* **Your objective**
Please quote exactly the lines below from the line containing "for lo, hi in" to the line containing "bm, black, grey)", both lines included, and nothing else.

* **Data provided**
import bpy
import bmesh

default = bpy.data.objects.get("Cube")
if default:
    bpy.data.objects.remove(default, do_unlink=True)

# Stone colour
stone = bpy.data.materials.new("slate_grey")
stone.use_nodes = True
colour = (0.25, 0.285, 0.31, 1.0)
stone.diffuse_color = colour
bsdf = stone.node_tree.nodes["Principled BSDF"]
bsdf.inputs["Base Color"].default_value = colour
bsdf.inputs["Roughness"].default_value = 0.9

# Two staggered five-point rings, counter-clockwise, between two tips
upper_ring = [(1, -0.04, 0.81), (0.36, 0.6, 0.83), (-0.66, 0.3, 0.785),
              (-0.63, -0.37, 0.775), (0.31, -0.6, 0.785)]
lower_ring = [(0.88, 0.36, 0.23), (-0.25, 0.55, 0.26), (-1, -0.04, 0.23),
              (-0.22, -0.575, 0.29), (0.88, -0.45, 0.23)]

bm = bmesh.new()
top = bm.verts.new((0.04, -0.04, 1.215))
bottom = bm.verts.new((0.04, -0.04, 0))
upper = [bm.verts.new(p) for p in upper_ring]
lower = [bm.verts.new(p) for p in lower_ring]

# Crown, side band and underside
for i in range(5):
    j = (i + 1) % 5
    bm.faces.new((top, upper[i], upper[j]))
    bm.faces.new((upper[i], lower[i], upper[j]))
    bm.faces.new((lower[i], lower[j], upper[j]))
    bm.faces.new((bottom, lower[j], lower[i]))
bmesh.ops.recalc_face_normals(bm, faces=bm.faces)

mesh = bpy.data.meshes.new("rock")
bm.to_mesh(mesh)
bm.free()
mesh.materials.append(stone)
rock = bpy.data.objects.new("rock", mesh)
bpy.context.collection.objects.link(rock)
==
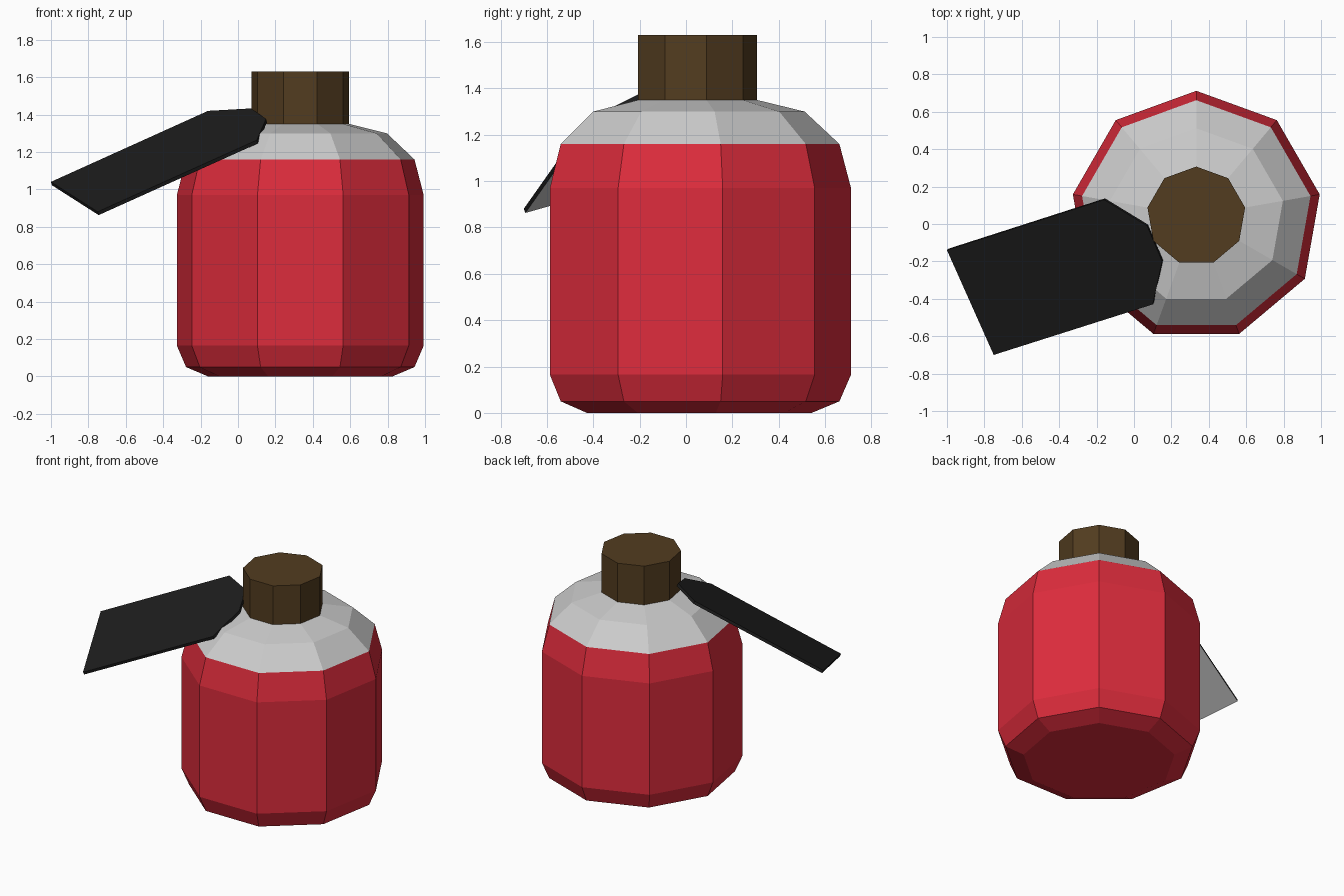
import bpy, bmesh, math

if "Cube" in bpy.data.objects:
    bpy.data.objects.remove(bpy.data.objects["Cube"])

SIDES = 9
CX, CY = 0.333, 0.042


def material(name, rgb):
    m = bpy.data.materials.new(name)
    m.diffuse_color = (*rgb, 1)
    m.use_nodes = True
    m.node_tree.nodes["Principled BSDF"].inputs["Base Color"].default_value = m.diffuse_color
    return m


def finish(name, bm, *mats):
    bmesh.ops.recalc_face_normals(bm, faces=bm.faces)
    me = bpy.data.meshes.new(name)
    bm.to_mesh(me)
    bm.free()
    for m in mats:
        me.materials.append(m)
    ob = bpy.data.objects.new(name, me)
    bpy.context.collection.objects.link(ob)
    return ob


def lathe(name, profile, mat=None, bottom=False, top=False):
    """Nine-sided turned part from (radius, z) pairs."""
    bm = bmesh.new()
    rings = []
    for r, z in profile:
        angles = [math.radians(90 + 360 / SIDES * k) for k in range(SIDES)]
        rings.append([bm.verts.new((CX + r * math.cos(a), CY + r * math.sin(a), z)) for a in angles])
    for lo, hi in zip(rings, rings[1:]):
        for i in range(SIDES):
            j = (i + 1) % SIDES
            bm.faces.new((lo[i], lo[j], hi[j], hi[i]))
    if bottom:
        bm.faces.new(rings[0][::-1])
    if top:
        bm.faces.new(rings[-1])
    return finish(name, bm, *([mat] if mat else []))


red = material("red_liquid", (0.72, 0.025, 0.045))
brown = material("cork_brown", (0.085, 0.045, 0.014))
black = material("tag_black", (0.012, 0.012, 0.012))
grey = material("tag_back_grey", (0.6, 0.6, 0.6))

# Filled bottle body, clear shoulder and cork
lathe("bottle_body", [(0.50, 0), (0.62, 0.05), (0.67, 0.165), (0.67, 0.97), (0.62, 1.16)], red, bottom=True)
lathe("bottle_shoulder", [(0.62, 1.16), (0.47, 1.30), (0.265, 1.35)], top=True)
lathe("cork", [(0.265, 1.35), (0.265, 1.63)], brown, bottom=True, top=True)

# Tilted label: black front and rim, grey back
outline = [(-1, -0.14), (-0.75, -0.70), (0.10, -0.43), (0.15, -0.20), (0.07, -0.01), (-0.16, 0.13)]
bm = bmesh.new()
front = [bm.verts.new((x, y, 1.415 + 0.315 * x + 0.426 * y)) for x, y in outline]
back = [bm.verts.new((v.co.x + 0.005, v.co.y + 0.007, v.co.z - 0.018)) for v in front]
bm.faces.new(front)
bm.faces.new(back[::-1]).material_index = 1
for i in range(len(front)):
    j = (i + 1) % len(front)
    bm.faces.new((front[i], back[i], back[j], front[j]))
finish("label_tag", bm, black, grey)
--
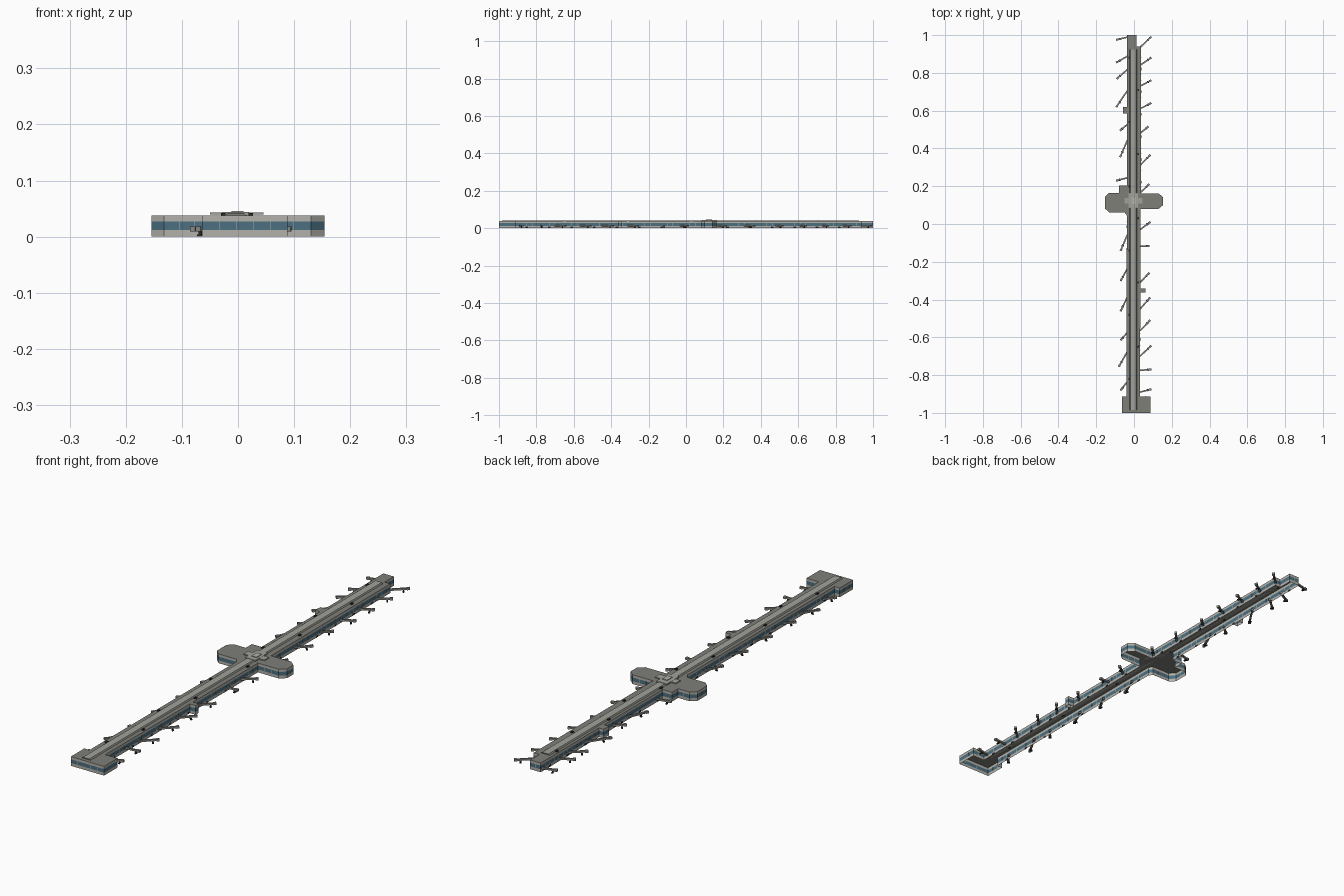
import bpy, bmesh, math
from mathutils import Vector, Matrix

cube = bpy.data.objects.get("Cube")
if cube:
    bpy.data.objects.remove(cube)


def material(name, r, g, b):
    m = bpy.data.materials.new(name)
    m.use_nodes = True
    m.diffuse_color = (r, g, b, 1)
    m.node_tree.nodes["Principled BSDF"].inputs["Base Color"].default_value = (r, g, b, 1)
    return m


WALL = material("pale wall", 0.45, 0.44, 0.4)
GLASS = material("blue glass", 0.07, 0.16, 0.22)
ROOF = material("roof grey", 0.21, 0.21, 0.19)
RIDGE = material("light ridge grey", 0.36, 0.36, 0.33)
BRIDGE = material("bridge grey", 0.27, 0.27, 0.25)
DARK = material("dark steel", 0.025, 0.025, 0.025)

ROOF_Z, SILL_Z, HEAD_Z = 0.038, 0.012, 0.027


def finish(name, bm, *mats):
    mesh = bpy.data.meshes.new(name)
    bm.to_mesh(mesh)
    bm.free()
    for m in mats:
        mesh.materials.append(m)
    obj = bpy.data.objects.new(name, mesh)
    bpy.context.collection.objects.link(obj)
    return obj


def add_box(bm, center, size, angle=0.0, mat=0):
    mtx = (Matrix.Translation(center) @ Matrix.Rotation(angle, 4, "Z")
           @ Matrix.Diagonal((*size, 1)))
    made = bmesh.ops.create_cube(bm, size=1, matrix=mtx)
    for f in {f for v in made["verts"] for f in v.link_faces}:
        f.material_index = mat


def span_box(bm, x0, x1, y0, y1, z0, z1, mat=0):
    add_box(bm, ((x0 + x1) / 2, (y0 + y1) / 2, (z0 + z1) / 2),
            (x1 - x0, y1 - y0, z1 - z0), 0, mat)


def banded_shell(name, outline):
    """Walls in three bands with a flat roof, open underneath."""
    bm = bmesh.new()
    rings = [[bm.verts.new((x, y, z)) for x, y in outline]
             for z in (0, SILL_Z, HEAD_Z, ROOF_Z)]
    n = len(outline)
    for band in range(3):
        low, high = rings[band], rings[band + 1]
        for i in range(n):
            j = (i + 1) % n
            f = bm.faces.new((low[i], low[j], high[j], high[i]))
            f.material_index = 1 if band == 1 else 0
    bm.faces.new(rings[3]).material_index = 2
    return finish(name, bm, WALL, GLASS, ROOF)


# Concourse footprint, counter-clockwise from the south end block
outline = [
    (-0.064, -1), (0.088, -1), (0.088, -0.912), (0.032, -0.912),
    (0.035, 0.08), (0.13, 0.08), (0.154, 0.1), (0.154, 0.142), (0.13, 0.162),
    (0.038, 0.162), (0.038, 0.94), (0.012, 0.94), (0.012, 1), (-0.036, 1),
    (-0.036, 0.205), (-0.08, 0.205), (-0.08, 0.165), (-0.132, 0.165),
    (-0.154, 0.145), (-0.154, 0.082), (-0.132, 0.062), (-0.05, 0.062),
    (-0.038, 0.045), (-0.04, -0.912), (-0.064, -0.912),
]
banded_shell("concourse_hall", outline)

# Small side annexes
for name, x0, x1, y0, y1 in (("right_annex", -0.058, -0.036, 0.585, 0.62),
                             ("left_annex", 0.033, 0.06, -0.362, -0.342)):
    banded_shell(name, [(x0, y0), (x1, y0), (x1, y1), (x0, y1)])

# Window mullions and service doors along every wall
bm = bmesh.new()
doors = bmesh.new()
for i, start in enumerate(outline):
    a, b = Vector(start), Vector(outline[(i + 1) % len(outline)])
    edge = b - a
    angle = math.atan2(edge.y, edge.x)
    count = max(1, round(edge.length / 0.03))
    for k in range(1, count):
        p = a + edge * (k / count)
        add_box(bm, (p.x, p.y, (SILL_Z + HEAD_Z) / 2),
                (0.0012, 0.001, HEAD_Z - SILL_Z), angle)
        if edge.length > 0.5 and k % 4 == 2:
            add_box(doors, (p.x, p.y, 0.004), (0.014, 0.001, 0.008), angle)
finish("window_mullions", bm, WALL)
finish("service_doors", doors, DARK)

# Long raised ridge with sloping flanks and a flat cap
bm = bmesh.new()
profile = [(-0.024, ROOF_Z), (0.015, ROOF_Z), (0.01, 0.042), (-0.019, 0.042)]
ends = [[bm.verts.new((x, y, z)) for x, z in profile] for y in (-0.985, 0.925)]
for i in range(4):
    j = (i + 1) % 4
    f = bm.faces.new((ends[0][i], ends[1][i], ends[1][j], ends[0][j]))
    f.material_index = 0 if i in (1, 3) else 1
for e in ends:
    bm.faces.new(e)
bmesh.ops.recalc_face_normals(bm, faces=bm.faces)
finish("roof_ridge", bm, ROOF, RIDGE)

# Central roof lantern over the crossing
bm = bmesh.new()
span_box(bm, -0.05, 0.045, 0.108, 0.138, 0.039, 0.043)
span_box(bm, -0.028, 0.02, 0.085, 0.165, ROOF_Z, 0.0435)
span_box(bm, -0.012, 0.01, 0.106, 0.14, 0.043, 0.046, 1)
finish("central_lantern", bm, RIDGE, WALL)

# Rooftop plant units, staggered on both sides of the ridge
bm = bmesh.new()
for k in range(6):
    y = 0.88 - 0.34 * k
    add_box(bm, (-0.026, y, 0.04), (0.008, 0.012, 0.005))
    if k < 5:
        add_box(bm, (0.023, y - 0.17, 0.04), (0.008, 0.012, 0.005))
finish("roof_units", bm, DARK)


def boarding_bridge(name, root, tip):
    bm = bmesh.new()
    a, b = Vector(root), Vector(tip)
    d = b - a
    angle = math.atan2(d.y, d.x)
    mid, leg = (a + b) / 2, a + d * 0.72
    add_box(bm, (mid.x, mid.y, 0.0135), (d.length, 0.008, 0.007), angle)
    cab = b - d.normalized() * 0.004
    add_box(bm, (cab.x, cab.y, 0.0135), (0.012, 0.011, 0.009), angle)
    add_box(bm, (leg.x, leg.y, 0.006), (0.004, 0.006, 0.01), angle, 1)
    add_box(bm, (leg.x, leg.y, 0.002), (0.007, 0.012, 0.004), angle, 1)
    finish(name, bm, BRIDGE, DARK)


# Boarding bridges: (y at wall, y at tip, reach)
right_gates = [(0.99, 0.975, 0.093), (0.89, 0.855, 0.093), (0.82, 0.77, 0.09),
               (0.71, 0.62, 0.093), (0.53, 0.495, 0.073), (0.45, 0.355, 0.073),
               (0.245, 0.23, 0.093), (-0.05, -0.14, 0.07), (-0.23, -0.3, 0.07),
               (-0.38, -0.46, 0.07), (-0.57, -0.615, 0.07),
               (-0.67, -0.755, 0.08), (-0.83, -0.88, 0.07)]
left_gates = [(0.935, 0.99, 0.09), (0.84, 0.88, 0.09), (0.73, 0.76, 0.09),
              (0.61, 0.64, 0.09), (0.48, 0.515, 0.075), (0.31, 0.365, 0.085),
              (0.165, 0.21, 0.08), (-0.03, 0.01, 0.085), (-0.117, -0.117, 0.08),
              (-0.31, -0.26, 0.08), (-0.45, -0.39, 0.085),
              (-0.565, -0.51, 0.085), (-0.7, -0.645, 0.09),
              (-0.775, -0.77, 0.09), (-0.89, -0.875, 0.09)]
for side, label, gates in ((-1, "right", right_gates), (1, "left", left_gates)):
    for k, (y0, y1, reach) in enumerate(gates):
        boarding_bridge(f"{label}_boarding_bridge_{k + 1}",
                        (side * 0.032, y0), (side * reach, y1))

* **Output below**
    for lo, hi in zip(rings, rings[1:]):
        for i in range(SIDES):
            j = (i + 1) % SIDES
            bm.faces.new((lo[i], lo[j], hi[j], hi[i]))
    if bottom:
        bm.faces.new(rings[0][::-1])
    if top:
        bm.faces.new(rings[-1])
    return finish(name, bm, *([mat] if mat else []))


red = material("red_liquid", (0.72, 0.025, 0.045))
brown = material("cork_brown", (0.085, 0.045, 0.014))
black = material("tag_black", (0.012, 0.012, 0.012))
grey = material("tag_back_grey", (0.6, 0.6, 0.6))

# Filled bottle body, clear shoulder and cork
lathe("bottle_body", [(0.50, 0), (0.62, 0.05), (0.67, 0.165), (0.67, 0.97), (0.62, 1.16)], red, bottom=True)
lathe("bottle_shoulder", [(0.62, 1.16), (0.47, 1.30), (0.265, 1.35)], top=True)
lathe("cork", [(0.265, 1.35), (0.265, 1.63)], brown, bottom=True, top=True)

# Tilted label: black front and rim, grey back
outline = [(-1, -0.14), (-0.75, -0.70), (0.10, -0.43), (0.15, -0.20), (0.07, -0.01), (-0.16, 0.13)]
bm = bmesh.new()
front = [bm.verts.new((x, y, 1.415 + 0.315 * x + 0.426 * y)) for x, y in outline]
back = [bm.verts.new((v.co.x + 0.005, v.co.y + 0.007, v.co.z - 0.018)) for v in front]
bm.faces.new(front)
bm.faces.new(back[::-1]).material_index = 1
for i in range(len(front)):
    j = (i + 1) % len(front)
    bm.faces.new((front[i], back[i], back[j], front[j]))
finish("label_tag", bm, black, grey)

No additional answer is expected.